Palka offers an accessible introduction to sumi-e, or Japanese ink painting, through simple illustrated techniques and appealing animals.
Friendly pandas and swallows greet readers prior to the table of contents. A succinct welcome and brush-stroke overview sets the stage before readers explore the sections, each differentiated by animal type and/or technique. A swirl or “gray blob” transforms into snails, mice, and rabbits; while curved strokes become birds. Like Ed Emberley, the artist offers clear, step-by-step instructions. With just four blobs, patches, and strokes, playful pandas appear; and in five “S” or press strokes, a swirling, atmospheric dragon materializes. Resources and background information bookend this appealing introduction, with how-to information on holding, loading, and caring for the brush. Adults and children alike may find the brief history, folklore, and poetry of sumi-e equally fascinating as they learn about the art form’s “Four Treasures”: the ink, inkstone, brush, and paper.
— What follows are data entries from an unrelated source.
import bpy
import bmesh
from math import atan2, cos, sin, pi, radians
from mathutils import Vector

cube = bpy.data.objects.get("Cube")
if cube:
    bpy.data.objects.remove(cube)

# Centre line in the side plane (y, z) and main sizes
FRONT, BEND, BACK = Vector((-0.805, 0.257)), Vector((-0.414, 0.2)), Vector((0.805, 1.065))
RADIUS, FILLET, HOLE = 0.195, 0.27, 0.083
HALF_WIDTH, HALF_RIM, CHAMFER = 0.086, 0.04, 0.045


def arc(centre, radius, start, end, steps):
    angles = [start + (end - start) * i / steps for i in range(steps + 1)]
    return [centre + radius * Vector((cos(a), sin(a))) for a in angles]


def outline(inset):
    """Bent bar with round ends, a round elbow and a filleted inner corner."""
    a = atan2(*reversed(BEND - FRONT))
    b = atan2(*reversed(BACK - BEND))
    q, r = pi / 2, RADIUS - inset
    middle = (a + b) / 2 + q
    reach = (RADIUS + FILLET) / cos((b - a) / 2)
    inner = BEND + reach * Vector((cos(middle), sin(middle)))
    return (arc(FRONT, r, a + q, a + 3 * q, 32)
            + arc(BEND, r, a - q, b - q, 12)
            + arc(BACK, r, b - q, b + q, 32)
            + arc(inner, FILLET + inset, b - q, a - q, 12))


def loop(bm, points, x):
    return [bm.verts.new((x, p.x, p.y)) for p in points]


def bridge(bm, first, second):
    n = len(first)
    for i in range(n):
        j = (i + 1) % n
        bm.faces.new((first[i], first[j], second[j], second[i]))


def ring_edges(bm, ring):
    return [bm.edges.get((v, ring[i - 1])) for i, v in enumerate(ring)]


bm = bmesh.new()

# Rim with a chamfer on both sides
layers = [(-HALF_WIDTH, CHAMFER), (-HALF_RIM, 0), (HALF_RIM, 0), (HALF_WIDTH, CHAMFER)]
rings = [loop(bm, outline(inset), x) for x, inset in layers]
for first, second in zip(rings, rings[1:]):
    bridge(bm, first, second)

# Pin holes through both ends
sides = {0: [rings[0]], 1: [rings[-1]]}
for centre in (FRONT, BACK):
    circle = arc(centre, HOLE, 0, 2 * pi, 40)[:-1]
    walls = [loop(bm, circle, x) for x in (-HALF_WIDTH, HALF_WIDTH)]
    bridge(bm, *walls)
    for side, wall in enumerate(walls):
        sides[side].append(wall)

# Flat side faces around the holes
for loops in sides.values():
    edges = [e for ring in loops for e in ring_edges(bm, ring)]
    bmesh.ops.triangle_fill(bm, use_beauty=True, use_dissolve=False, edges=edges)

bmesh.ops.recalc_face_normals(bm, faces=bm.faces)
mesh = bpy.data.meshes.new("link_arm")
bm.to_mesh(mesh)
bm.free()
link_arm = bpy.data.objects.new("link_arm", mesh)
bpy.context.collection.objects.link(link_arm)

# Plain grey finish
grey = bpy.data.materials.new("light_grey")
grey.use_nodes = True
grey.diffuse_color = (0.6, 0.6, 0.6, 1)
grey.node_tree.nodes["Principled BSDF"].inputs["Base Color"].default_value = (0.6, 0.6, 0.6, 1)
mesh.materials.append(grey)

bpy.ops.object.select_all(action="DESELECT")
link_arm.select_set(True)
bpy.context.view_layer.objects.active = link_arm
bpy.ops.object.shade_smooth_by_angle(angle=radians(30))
An excellent guide regarding the practical aspect of sumi-e, it also begins to skim the surface on the spiritual, acknowledging the desire to “create paintings that are full of energy and life, and capture the essence of the subject,” as traditionally, Asian brush painters are taught that the energy they impart through the brush stroke is what breathes life or gives meaning to their subjects.
Charming, practical, and a good guide to using a brush to create simple illustrations. (Informational picture book. 7-12)